Monument plant, elkweed
The Rocky Mountain states and states to the west
Between 2 and 6 feet
Open places in woodland and mountains; 5,000 to 10,000 feet
Stem leaves are lanceolate to oblong, whorled, up to 20 inches long
Frasera speciosa is one of the tallest non-shrublike flowering plants of the western mountains, sometimes exceeding six feet. The stout, rigid, unbranched stem and the long, clustered green leaves are generally hairless but may have a fine, soft hair covering. The lance-shaped stem leaves are arranged in whorls, of three to seven, and they have pointed tips; basal leaves are more oblanceolate in shape, generally with rounded tips.

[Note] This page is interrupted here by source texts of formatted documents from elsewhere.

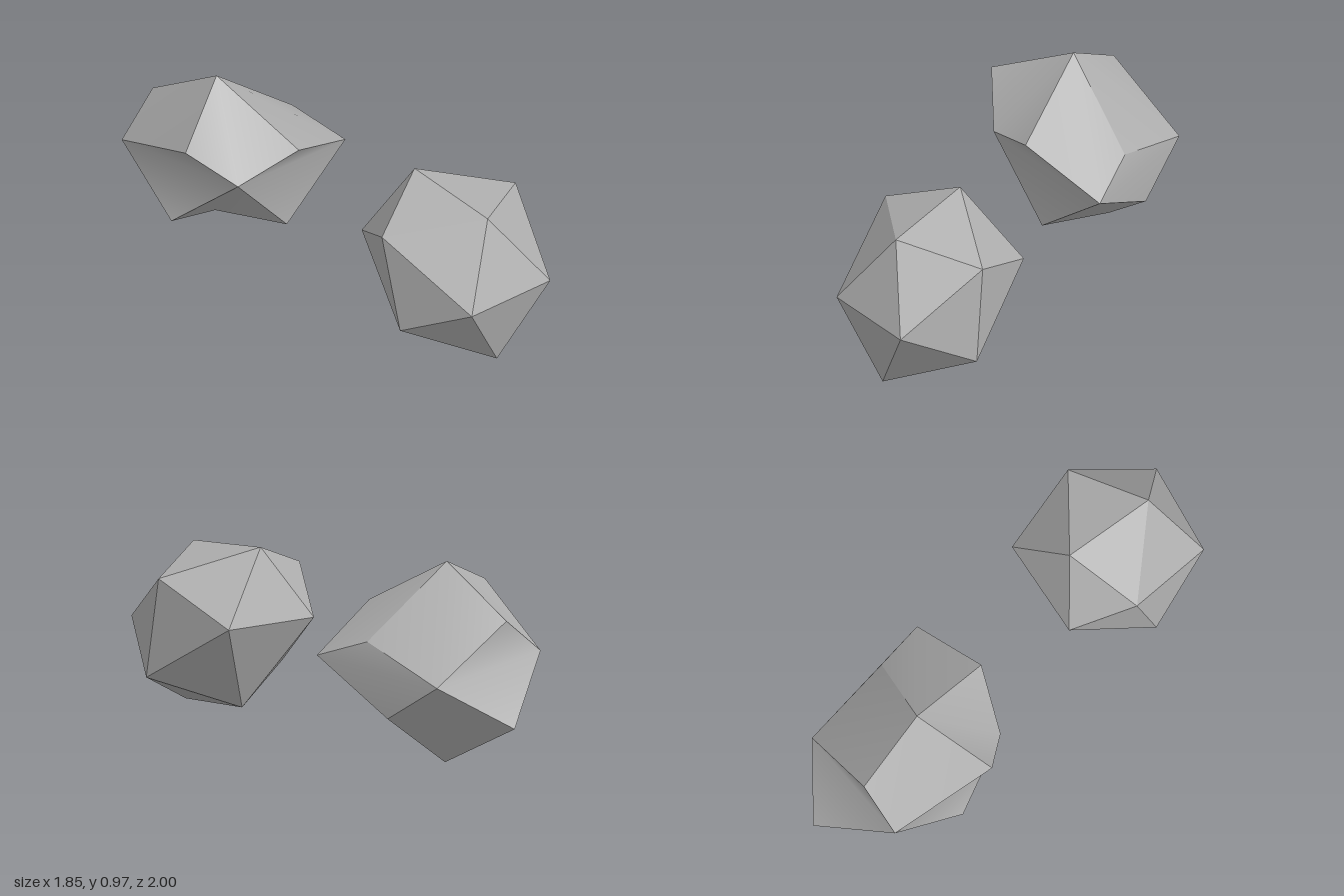
import * as THREE from 'three';
import { ConvexGeometry } from 'three/addons/geometries/ConvexGeometry.js';

const V = (x, y, z) => new THREE.Vector3(x, y, z);

// Irregular twenty-sided rock
function makeTriangularRock() {
  return new ConvexGeometry([
    V(0.34, 0.875, 0.33), V(0.62, 0.825, 0.735), V(0.84, 0.725, 0.355), V(0.11, 0.725, 0.645),
    V(0.92, 0.44, 0.795), V(0.485, 0.44, 0.998), V(0.08, 0.52, 0.31), V(0.53, 0.525, 0.06),
    V(0.18, 0.21, 0.745), V(0.65, 0.012, 0.81), V(0.895, 0.22, 0.40), V(0.43, 0.07, 0.34),
  ]);
}

// Irregular rhombic rock: six tips and eight corners; one four-sided face for each pair of tips
function makeRhombicRock() {
  // tips[axis] = [negative end, positive end]
  const tips = [
    [V(-0.925, 0.54, -0.61), V(0.155, 0.505, -0.43)],
    [V(-0.45, 0, -0.645), V(-0.48, 0.97, -0.473)],
    [V(-0.37, 0.45, -0.98), V(-0.46, 0.59, -0.062)],
  ];
  // corners[x + 2y + 4z], each bit being 0 for the negative side and 1 for the positive
  const corners = [
    V(-0.75, 0.24, -1.0), V(-0.154, 0.25, -0.75), V(-0.74, 0.725, -0.75), V(-0.07, 0.61, -0.62),
    V(-0.75, 0.27, -0.265), V(-0.18, 0.185, -0.23), V(-0.71, 0.795, -0.12), V(-0.14, 0.71, -0.135),
  ];
  const centre = V(-0.41, 0.51, -0.53);
  const positions = [], index = [];

  for (let axis = 0; axis < 3; axis++) {
    const next = (axis + 1) % 3, other = (axis + 2) % 3;
    for (const s of [0, 1]) for (const t of [0, 1]) {
      const bits = (s << axis) + (t << next);
      const a = tips[axis][s], b = tips[next][t];
      let c = corners[bits], d = corners[bits + (1 << other)];
      // Turn the face outwards
      const normal = b.clone().sub(a).cross(d.clone().sub(c));
      const outward = a.clone().add(b).multiplyScalar(0.5).sub(centre);
      if (normal.dot(outward) < 0) [c, d] = [d, c];
      const n = positions.length / 3;
      for (const p of [a, c, b, d]) positions.push(p.x, p.y, p.z);
      index.push(n, n + 1, n + 2, n, n + 2, n + 3);
    }
  }
  const geometry = new THREE.BufferGeometry();
  geometry.setAttribute('position', new THREE.Float32BufferAttribute(positions, 3));
  geometry.setIndex(index);
  geometry.computeVertexNormals();
  return geometry;
}

export function createModel() {
  const group = new THREE.Group();
  const material = new THREE.MeshStandardMaterial({ color: 0xb0b0b0 });
  const add = (name, geometry) => {
    const mesh = new THREE.Mesh(geometry, material);
    mesh.name = name;
    group.add(mesh);
  };
  add('triangularRock', makeTriangularRock());
  add('rhombicRock', makeRhombicRock());
  return group;
}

Flowers are produced in clusters nearly all the way along the stem, attached by pedicels (up to four inches long) growing from the leaf nodes; they become more dense towards the top of the plant. Flowers have a greenish-yellow, four-lobed corolla, sometimes streaked with purple, above a light green calyx which is divided into four thin lobes, extending beyond the corolla. Each corolla lobe is marked by two small, fringed nectar pits.
This species flowers only once, after growing for several years; it dies at the end of the blooming period.